** Opening DATA FOR THIS EXERCISE block **

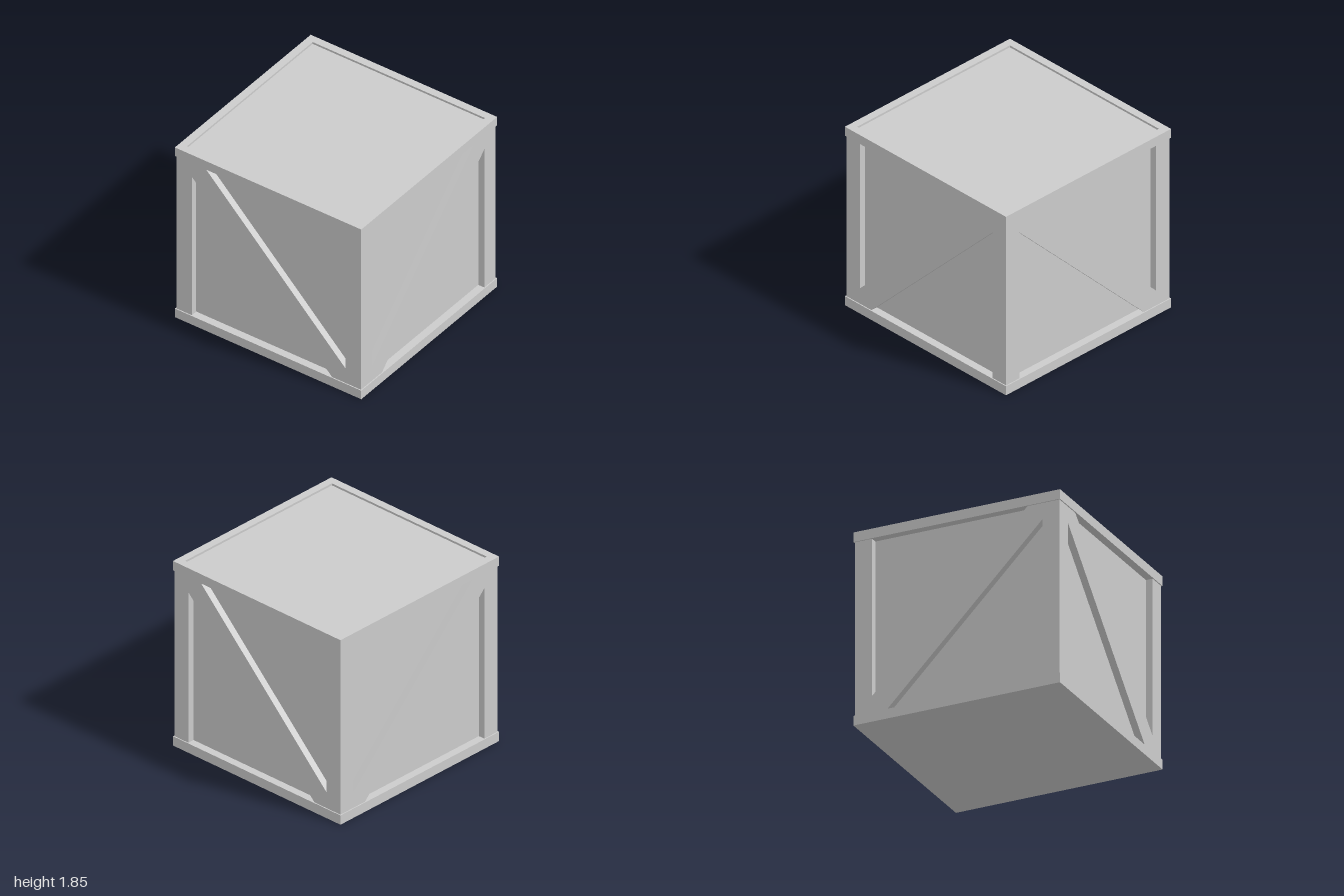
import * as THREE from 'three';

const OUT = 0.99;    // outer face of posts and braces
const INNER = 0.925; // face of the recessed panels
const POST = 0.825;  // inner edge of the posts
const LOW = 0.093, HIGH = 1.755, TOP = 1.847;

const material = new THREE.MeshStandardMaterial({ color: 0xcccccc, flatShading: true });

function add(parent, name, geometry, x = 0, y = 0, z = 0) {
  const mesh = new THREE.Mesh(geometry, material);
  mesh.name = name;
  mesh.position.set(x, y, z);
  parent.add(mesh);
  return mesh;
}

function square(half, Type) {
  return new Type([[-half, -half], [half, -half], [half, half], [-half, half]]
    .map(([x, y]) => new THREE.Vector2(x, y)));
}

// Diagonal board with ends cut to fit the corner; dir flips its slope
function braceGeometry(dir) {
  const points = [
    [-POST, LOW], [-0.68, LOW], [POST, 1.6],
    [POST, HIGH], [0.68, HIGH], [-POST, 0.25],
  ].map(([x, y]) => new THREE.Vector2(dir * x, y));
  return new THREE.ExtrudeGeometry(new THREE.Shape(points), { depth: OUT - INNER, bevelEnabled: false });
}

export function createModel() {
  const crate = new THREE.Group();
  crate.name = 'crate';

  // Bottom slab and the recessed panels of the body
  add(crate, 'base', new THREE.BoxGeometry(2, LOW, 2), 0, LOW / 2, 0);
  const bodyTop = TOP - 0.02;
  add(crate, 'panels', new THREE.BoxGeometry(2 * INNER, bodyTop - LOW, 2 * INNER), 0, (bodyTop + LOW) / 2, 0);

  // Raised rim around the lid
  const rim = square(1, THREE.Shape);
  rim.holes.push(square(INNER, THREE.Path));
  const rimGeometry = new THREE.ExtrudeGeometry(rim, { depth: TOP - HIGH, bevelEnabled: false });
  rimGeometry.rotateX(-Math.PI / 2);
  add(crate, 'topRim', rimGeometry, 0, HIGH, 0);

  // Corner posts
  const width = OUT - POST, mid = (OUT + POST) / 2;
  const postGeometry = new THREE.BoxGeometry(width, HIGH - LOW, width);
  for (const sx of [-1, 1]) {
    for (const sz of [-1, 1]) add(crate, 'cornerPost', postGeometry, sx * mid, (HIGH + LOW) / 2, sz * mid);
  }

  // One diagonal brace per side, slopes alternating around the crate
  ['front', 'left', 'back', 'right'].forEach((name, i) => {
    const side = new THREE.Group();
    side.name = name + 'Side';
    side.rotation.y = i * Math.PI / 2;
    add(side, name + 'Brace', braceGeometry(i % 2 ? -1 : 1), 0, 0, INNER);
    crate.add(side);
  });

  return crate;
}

** Closing DATA FOR THIS EXERCISE block **
** Opening DATA FOR THIS EXERCISE block **

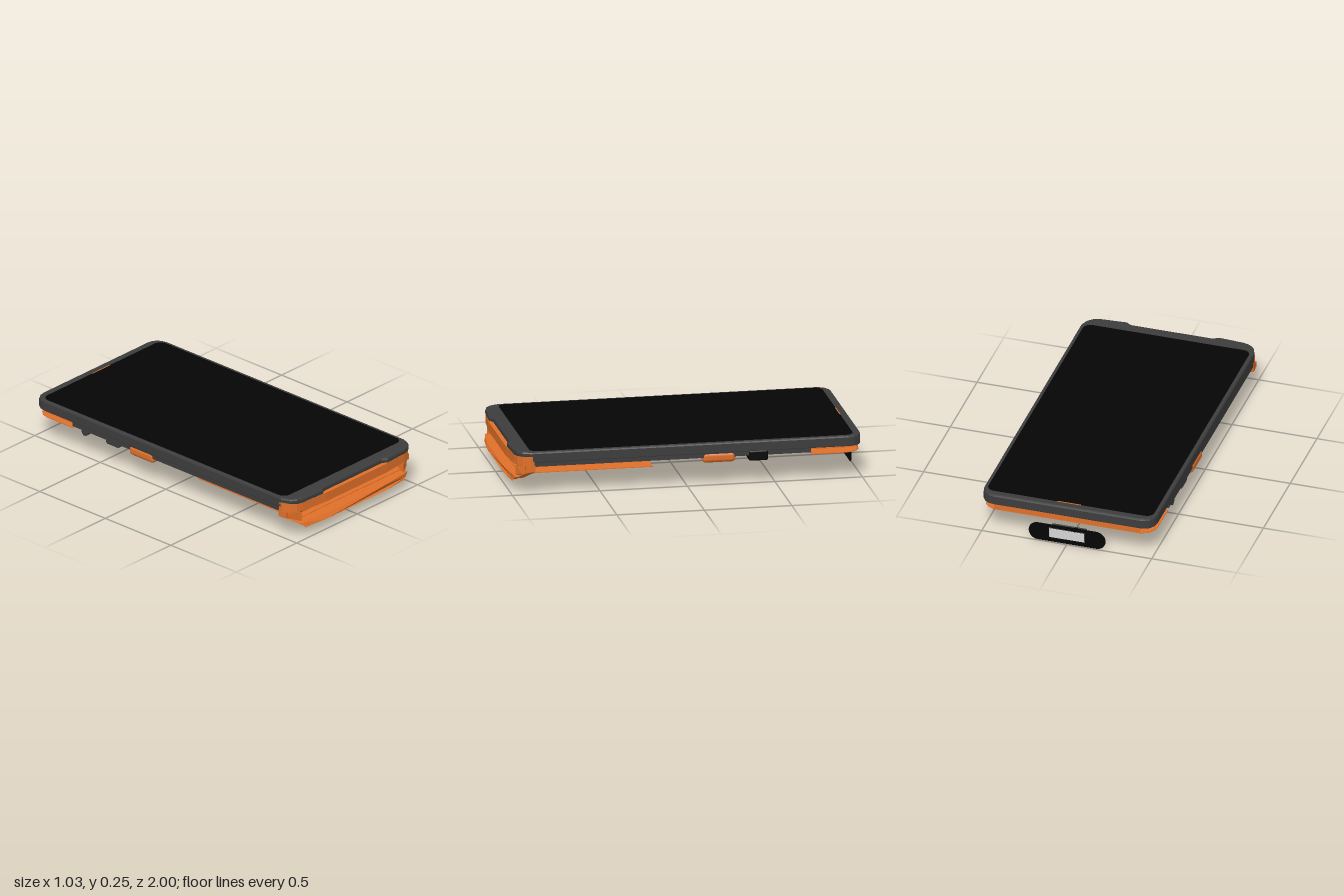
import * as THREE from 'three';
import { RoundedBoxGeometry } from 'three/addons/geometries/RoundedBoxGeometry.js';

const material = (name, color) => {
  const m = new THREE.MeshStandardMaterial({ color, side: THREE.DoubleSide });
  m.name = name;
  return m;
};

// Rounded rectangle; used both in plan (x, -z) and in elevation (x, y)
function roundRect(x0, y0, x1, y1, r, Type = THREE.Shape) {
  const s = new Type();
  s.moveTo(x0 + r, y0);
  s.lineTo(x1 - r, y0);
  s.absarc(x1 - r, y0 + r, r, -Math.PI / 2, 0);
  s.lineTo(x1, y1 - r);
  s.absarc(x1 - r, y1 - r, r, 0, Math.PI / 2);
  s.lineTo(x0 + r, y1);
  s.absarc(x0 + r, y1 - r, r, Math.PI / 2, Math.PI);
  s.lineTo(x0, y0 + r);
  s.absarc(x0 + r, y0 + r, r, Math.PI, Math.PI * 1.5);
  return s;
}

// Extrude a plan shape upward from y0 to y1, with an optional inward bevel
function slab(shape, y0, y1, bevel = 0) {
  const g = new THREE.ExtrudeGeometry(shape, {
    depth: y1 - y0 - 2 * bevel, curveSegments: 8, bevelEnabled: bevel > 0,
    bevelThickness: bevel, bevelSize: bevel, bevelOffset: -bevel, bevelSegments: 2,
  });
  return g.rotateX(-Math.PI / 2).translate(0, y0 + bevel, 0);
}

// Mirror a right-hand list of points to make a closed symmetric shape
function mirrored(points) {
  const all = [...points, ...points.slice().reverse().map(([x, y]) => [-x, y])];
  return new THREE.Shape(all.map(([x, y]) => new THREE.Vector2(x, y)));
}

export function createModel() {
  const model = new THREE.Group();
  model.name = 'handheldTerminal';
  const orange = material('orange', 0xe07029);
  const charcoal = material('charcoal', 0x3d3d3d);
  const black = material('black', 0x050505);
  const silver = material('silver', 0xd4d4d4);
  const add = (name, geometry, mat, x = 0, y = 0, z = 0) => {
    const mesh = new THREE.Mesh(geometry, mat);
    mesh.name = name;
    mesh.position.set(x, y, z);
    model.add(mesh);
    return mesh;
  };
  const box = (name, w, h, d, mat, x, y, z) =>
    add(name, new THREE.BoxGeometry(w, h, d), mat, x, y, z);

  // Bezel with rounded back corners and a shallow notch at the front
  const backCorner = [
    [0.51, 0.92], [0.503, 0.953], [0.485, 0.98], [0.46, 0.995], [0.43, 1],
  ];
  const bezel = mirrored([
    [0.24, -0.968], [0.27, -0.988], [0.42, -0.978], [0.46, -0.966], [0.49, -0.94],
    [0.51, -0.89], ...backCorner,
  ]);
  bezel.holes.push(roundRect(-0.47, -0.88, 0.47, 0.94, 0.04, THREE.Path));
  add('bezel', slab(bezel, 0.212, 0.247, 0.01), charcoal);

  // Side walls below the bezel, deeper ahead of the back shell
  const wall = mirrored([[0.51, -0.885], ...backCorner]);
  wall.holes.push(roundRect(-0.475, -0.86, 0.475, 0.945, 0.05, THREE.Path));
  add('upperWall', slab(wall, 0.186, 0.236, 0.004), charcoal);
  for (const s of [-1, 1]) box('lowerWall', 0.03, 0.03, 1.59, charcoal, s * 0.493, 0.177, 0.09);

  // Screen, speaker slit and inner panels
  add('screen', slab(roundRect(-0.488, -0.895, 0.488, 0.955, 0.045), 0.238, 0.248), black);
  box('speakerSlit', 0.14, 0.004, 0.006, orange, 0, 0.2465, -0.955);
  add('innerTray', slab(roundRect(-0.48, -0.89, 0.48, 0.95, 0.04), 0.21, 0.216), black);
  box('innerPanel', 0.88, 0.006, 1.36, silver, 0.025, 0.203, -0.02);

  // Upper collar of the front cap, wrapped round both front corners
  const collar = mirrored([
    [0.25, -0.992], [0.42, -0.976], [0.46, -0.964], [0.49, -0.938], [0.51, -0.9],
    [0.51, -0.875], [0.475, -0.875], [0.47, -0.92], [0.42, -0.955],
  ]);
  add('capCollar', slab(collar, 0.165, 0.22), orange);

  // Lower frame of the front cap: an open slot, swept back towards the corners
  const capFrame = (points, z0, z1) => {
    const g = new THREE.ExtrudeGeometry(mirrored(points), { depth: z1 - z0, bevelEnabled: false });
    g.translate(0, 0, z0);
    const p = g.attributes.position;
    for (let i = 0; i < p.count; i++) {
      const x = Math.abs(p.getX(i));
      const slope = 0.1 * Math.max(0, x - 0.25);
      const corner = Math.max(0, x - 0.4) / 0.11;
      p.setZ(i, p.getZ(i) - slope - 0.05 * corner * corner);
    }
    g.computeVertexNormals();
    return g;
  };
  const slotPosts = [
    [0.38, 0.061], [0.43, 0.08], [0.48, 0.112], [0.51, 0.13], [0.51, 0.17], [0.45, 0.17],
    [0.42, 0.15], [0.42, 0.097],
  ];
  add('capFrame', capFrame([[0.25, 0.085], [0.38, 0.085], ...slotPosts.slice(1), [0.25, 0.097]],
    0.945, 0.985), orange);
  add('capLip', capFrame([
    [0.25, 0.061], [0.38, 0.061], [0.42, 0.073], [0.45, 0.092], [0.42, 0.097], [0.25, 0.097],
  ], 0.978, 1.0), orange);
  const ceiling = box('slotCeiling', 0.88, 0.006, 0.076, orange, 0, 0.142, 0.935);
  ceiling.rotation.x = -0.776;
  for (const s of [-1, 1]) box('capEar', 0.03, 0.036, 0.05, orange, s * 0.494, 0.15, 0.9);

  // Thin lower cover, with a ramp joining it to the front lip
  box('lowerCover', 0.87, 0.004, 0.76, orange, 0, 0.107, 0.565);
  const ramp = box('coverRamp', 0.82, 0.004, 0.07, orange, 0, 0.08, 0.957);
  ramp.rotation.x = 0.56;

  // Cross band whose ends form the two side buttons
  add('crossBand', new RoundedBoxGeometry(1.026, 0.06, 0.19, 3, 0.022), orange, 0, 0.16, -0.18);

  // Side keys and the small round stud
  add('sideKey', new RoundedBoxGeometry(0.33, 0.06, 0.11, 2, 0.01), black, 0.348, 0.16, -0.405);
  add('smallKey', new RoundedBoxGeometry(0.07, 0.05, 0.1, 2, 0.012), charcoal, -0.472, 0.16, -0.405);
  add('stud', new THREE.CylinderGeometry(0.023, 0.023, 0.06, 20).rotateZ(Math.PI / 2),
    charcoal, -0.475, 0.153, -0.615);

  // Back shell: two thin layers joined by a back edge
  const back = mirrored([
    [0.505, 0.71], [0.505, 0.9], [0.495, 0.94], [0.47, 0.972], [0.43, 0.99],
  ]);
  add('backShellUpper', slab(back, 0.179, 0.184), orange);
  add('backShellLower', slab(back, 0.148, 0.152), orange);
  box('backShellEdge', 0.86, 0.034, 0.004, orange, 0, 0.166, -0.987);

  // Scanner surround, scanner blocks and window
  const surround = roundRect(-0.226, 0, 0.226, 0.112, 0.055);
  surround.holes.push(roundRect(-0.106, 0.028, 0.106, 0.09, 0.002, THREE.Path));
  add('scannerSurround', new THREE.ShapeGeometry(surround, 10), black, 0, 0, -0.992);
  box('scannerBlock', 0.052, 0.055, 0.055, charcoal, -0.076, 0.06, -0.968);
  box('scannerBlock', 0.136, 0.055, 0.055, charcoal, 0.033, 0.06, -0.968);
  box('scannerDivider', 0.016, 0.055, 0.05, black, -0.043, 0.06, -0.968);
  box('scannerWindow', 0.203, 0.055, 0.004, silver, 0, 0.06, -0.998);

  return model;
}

** Closing DATA FOR THIS EXERCISE block **
** Opening DATA FOR THIS EXERCISE block **

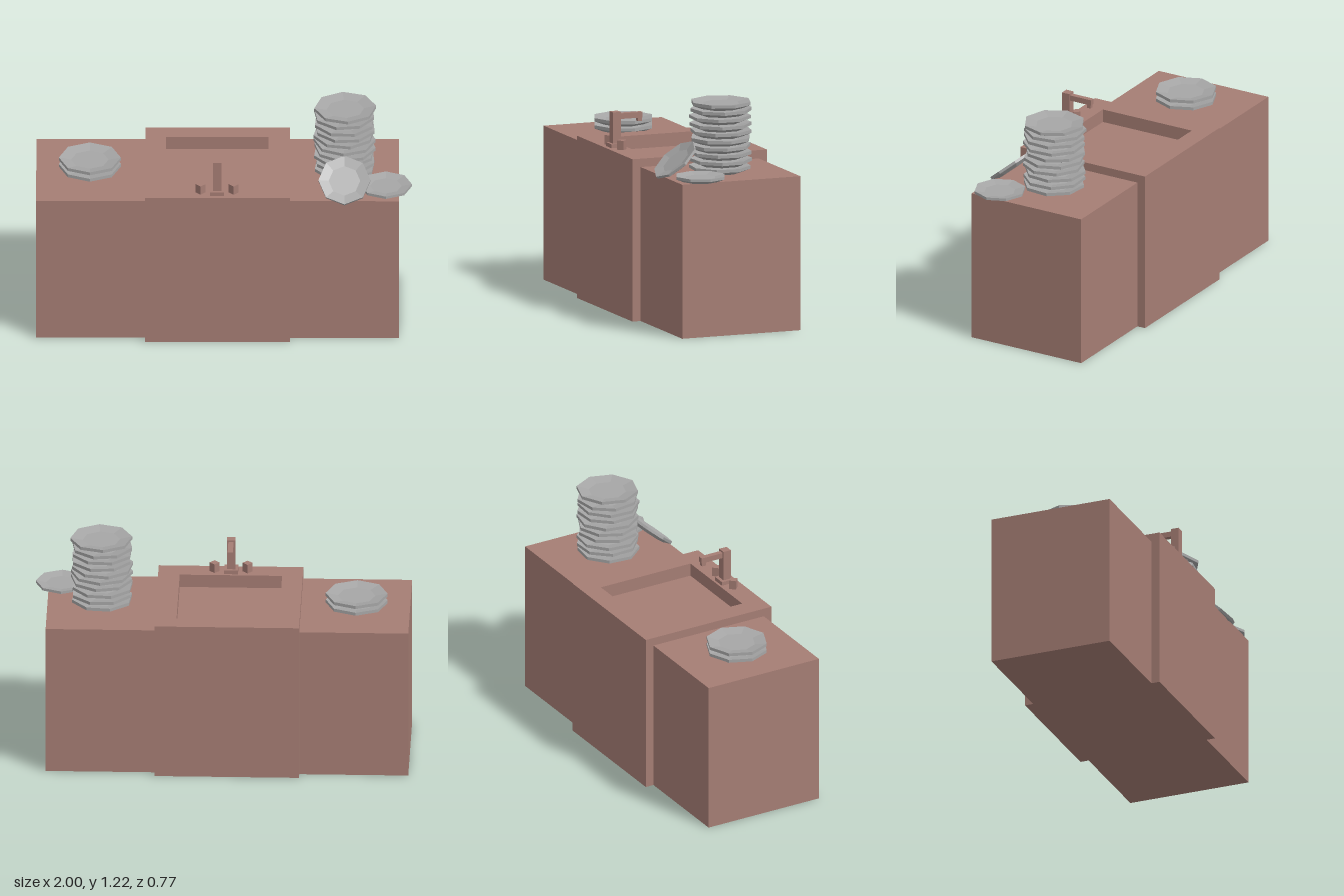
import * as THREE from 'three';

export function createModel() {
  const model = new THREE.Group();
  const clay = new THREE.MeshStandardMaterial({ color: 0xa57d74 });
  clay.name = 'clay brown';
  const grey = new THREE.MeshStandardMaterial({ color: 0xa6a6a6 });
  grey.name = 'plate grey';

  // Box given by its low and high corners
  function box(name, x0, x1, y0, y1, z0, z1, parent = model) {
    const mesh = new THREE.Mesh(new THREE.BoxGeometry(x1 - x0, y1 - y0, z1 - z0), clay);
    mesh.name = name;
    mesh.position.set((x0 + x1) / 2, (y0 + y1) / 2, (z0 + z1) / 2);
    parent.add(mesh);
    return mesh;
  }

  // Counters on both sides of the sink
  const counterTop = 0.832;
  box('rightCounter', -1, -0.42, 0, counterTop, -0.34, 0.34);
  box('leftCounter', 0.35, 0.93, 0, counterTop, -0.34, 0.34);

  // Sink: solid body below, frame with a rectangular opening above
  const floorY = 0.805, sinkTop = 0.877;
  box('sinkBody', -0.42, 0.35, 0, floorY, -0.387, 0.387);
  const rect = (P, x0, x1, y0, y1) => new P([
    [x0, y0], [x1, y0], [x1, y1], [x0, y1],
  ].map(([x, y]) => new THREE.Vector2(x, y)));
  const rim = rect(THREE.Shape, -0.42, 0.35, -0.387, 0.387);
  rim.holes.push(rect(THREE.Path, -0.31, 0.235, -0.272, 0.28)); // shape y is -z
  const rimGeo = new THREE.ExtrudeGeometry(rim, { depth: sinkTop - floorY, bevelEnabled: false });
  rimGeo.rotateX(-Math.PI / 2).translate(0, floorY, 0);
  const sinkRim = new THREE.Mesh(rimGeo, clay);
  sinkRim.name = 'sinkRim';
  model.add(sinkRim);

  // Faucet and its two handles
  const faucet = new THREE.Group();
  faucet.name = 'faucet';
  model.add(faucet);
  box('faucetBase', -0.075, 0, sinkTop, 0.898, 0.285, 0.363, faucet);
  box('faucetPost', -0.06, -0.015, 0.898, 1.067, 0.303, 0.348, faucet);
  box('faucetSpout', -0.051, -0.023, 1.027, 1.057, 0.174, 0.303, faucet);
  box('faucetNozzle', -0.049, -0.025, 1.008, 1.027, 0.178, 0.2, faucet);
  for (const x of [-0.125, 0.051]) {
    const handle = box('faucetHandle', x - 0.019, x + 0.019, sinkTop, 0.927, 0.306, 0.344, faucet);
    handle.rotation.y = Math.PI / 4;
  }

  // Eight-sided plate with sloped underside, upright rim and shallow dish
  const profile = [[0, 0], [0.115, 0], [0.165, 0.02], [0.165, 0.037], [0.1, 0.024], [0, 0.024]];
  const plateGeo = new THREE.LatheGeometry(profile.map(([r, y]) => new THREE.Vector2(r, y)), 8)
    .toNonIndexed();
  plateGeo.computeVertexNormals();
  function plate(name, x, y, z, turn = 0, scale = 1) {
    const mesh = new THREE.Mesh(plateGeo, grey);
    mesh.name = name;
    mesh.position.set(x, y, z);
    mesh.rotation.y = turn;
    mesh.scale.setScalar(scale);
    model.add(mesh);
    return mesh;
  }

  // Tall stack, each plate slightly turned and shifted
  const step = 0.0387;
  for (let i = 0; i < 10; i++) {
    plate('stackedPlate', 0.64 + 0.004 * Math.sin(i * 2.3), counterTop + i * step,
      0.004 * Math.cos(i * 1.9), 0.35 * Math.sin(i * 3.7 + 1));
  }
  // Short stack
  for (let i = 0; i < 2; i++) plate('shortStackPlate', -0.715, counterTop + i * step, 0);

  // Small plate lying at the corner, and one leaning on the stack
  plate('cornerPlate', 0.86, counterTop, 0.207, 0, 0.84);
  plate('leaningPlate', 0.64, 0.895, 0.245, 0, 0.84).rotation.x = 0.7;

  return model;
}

** Closing DATA FOR THIS EXERCISE block **

EXERCISE DESCRIPTION:
Filter the data for the string "collar" and copy every line that has it.

EXERCISE SOLUTION:
  // Upper collar of the front cap, wrapped round both front corners
  const collar = mirrored([
  add('capCollar', slab(collar, 0.165, 0.22), orange);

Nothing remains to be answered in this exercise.